Tuesday. 10 am. 3rd floor of the library.

Now, I’ve never been one to know people’s schedule, but she always shows up at around the same time every week. And I know it seems a bit “stalkerish”, but trust me when I say coincidence. The quiet, possibly stuck up Ava Gabriel. Something seems to be a bit off with her, but I’ll tell you that it’s probably just nerves. Story goes is that she’s a transfer from a bad neighborhood and she’s has this image that all of us are privileged rich kids; and while that may be true (for some of us), I’m not buying it. I had a Chem class with her, and she was always the first done and always got the highest marks. The other “intellectually advantaged” few would talk and brag about the random fun facts of the day, but not Ava. You see, Ava would sit towards the back with her printouts laid out on the desk, notes set, and eyes focused on the board. My buddy Brad tried talking to her once and it didn’t go well, “I swear dude, she only knows two words: ‘textbook’ and ‘study’.” I think there’s more to that, right? There has to be. She always stared out of the window in class, and even in the library (when she’s here). I could careless about who she is, but the fact that she keeps popping up bugs me. 

Traffic Jam
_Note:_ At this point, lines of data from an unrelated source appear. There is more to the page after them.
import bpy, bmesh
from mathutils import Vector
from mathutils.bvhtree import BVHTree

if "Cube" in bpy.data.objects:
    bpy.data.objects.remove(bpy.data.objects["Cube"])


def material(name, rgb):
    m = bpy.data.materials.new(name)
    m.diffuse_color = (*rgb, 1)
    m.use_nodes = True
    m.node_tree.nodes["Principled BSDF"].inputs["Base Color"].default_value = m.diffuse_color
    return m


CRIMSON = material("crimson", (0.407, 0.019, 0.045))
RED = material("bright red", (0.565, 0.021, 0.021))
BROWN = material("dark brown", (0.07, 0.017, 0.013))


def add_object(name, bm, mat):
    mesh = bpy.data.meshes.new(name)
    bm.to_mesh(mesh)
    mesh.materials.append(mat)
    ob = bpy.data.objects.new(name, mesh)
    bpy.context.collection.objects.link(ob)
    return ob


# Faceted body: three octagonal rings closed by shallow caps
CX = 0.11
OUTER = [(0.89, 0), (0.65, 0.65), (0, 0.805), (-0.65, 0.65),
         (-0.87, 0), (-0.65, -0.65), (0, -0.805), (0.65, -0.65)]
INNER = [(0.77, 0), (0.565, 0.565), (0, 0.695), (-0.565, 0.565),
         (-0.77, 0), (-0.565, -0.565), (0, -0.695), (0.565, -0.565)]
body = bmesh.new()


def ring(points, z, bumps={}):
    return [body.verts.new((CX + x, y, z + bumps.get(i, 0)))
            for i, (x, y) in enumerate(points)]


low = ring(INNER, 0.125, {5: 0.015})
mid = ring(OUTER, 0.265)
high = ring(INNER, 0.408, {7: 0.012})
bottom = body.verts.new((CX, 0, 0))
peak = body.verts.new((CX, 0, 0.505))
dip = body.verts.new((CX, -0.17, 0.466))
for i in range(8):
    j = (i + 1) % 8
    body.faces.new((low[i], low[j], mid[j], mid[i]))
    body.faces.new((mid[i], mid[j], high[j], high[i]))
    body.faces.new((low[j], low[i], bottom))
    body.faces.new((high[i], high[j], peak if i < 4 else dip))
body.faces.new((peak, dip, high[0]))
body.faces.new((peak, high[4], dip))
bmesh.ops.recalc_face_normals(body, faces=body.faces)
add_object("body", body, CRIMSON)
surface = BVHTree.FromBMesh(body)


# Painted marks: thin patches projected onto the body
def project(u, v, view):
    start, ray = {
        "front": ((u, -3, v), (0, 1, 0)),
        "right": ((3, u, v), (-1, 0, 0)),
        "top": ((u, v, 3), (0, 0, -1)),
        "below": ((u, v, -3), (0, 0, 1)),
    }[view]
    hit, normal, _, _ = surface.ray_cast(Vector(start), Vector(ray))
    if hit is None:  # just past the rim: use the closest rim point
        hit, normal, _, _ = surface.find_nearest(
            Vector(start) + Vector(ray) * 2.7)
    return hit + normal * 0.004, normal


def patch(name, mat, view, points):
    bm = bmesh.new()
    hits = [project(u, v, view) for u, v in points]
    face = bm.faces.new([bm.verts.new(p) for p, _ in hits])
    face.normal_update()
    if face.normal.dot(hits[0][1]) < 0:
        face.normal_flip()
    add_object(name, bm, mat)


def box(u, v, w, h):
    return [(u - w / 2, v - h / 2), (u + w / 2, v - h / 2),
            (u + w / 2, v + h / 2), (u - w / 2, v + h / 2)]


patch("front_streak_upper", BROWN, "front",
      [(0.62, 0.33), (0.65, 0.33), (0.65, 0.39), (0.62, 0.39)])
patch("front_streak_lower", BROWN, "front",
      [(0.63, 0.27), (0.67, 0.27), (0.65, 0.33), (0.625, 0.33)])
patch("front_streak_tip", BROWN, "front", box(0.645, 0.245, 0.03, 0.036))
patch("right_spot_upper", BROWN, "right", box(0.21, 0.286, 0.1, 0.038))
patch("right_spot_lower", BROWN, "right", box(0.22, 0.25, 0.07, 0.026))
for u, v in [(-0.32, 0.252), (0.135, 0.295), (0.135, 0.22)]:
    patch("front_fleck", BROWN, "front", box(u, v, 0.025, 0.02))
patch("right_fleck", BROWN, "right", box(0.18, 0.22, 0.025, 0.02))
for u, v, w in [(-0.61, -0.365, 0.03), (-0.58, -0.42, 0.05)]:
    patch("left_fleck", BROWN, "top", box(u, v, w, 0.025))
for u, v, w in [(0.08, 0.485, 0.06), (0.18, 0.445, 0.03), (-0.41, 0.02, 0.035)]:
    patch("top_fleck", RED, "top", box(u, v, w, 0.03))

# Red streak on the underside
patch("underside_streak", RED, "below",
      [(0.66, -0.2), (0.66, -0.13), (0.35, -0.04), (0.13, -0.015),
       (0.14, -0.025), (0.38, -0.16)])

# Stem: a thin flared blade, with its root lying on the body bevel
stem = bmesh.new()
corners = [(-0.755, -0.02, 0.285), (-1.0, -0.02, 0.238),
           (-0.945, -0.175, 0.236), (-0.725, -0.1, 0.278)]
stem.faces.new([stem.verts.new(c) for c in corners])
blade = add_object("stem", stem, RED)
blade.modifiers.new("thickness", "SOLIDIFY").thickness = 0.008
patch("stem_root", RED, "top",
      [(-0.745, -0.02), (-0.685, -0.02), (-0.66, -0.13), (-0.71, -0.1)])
As I laid still in the passenger seat, the red brake lights melted with the white headlights and the orange lamps that lit the highway. A silver finish and black lines separated us from the other tired eyes that sat in midnight traffic. The radio grew to a comforting peak, and she sang on as we moved slower than a snail curled by salt. Brown eyes and a warm smile, that’s what I remember the most. Nearing sleep. I looked at her, and I could see each strand moving slowly across her eyelids. Falling, fainting. A smile from ear to ear, blossomed under the moonlight as each note rang out in harmony like a sudden breeze in spring.